Roger got inspired on short notice, as he was working on the sequel (which, as you all know, is a challenging and lengthy process), but in upcoming days I hope to arrange for a cover for it so we can post it as a permafree in mobi and epub content for your other readers. I think Reddit has it covered for easy reading on your phone…
Peachfront’s Note: Today, Roger is answering some questions sent in by a fan. If you want your question answered in the next round, let us know.
Question: What are your favorite movies and novels?
Roger: I have to admit liking a nice action or SF movie with impressive FX as much as the next guy, but in both movies and books I am most impressed by stories that ask hard questions and then don’t bother supplying a neat answer for you.
This applies to just about everything ever written by Philip K. Dick and most of the movies made from his books, but also to the stories of Alfred Bester and Fred Pohl. More recently there is just about everything by Iain M. Banks. I also like David Lynch’s “hard” movies like Lost Highway, Mulholland Drive, and Inland Empire because even though they seem to make no sense, they all turn out to contain a hidden narrative that does make sense, like the easter egg hidden in a video game. The hilariously low-budget movie Primer is a favorite for the way time travel folds its plot up into an impenetrable ball. Vanilla Sky asks hard questions about what simulation immortality might be like. The original Robocop and first two Terminator movies have surprisingly deep moments about the relationship between men and machines.
Do you think a machine like Prime Intellect will be able to come into existence one day?

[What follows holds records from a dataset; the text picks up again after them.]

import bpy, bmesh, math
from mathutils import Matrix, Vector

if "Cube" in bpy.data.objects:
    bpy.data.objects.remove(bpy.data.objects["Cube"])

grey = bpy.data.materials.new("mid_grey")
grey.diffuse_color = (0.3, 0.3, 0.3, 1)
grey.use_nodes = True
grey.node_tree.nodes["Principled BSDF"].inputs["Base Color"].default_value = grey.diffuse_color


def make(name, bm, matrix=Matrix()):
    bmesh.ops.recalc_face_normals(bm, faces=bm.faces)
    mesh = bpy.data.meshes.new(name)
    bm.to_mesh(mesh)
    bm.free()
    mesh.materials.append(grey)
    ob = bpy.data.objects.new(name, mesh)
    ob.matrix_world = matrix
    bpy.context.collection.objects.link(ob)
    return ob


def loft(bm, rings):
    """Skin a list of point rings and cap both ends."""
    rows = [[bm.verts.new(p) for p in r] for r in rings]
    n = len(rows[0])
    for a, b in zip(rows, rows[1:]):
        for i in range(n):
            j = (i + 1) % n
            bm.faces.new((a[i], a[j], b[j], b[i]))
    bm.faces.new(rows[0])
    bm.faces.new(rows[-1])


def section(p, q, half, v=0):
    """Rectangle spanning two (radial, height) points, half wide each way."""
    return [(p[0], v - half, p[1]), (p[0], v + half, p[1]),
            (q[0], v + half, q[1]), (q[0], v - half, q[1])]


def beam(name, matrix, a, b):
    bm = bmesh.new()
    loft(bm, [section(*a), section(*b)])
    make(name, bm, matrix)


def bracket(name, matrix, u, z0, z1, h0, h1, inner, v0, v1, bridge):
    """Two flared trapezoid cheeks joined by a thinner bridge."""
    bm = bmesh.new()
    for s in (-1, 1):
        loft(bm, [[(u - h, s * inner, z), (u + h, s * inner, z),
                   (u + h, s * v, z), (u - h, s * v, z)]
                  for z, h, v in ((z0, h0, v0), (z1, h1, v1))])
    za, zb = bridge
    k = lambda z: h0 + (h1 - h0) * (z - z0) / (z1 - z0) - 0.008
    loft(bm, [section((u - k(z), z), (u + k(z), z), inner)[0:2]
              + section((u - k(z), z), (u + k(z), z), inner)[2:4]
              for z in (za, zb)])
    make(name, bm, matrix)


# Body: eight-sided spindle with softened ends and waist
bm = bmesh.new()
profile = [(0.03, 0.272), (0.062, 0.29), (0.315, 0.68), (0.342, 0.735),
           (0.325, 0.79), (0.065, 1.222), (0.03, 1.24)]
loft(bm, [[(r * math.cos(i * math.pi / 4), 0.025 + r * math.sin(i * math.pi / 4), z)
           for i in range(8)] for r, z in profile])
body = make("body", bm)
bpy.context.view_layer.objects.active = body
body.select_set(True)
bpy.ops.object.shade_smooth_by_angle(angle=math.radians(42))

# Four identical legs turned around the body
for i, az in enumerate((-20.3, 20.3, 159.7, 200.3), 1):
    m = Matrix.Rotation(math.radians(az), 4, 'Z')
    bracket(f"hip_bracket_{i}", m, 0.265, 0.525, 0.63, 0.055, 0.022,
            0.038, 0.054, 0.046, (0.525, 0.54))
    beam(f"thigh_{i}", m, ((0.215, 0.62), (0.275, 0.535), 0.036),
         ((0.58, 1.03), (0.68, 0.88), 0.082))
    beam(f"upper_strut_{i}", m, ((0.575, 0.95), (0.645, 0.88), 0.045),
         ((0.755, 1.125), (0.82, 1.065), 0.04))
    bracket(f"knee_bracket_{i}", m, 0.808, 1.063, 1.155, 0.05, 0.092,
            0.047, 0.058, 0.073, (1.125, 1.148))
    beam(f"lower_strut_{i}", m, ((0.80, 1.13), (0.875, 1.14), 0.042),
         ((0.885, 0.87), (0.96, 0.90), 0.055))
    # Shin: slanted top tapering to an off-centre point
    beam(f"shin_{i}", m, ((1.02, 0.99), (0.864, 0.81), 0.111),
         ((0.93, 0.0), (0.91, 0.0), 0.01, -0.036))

This is a question with two very different answers depending on what you mean by “like.”
If you mean a machine that comfortably passes the Turing test and interacts naturally with us, perhaps with superhuman intelligence or other advantages, then I think it’s almost inevitable. It probably won’t be the work of a single brilliant programmer as portrayed in MOPI, because the problem is very large, but we do have prototype physical objects that exhibit these qualities — our own brains — and eventually, probably not too many decades in the future, we will have both sufficient computing power and improved understanding of the biological processes to simply do electronically what nature does with chemicals. And it might turn out to be a lot easier than that if our understanding of the algorithms underlying consciousness should make a leap.
If you mean a machine that can make itself into God as Prime Intellect does, that depends on things I simply don’t know about the actual Universe in which we live. I am more inclined to think of the Universe as a machine which could be taking shortcuts and allowing possible back doors than most scientists are, but in no sense would I for example claim to have faith that such things are possible. I am very unimpressed with the story that physicists seem to be settling on full of singularities, compactified extra dimensions, and still unresolvable discrepancies between the math that works at macro scale and the math that works at subatomic scale. But then, I am just a guy who likes computers and good stories, and the Universe could turn out to be neither.
What do you think death holds for us? Just like an unconscious state or another life?
The short answer is that being dead will be just like not having been born yet. That wasn’t so bad, was it?
Long answer #1 involves the possibility of being uploaded — of having your brain function emulated in a sufficiently perfect simulation that your memories, habits, and preferences are obvious and intact. There is a long standing debate (to long before such a thing was considered even remotely practical, in fact) as to whether such a thing is “you.” My personal take is that such a thing would, in fact, be “me,” and I”m confident enough about that that if I was dying and my only chance at survival was to be uploaded by microtoming my brain to provide the data for the simulator, I’d go for it. There is the difficult question of what would happen if such a thing could be made without destroying your original brain. I think in such a case both the copy and original would be “you,” in a very precise sense, but that the two “you” would quickly diverge into different new selves. We are really so invested in the idea of consciousness being singular and
un-copyable that we really don’t have good language to even deal with that situation.
Getting back to books and movies, two very impressive treatments of this idea are John Varley’s novel The Ophiuchi Hotline, which involves serial immortality through cloning and brain state recording/restoration, and the season 3 arc of the TV series Farscape, in which protagonist Crichton is “twinned” into two identical and completely human copies neither of which is the “original.”
Long answer #2 is that if the Universe is really inclined to allow back doors and exceptions, those could go much deeper than even portrayed in MOPI. I can envision a scheme by which the Universe continually seeks efficiency and compression, leading after millions of years to a state where consciousness itself is just something like an object in a C++ program. In such a case such objects might have only a loose association with the actual physical universe, and all sorts of situations normally associated with religion or fantasy might be justified. But again, I would not assert that the world works like that, because if it does it is also working very hard to pretend not to and proving it would be somewhere between difficult and impossible. I would only assert that it is not as impossible as some skeptical sorts tend to think.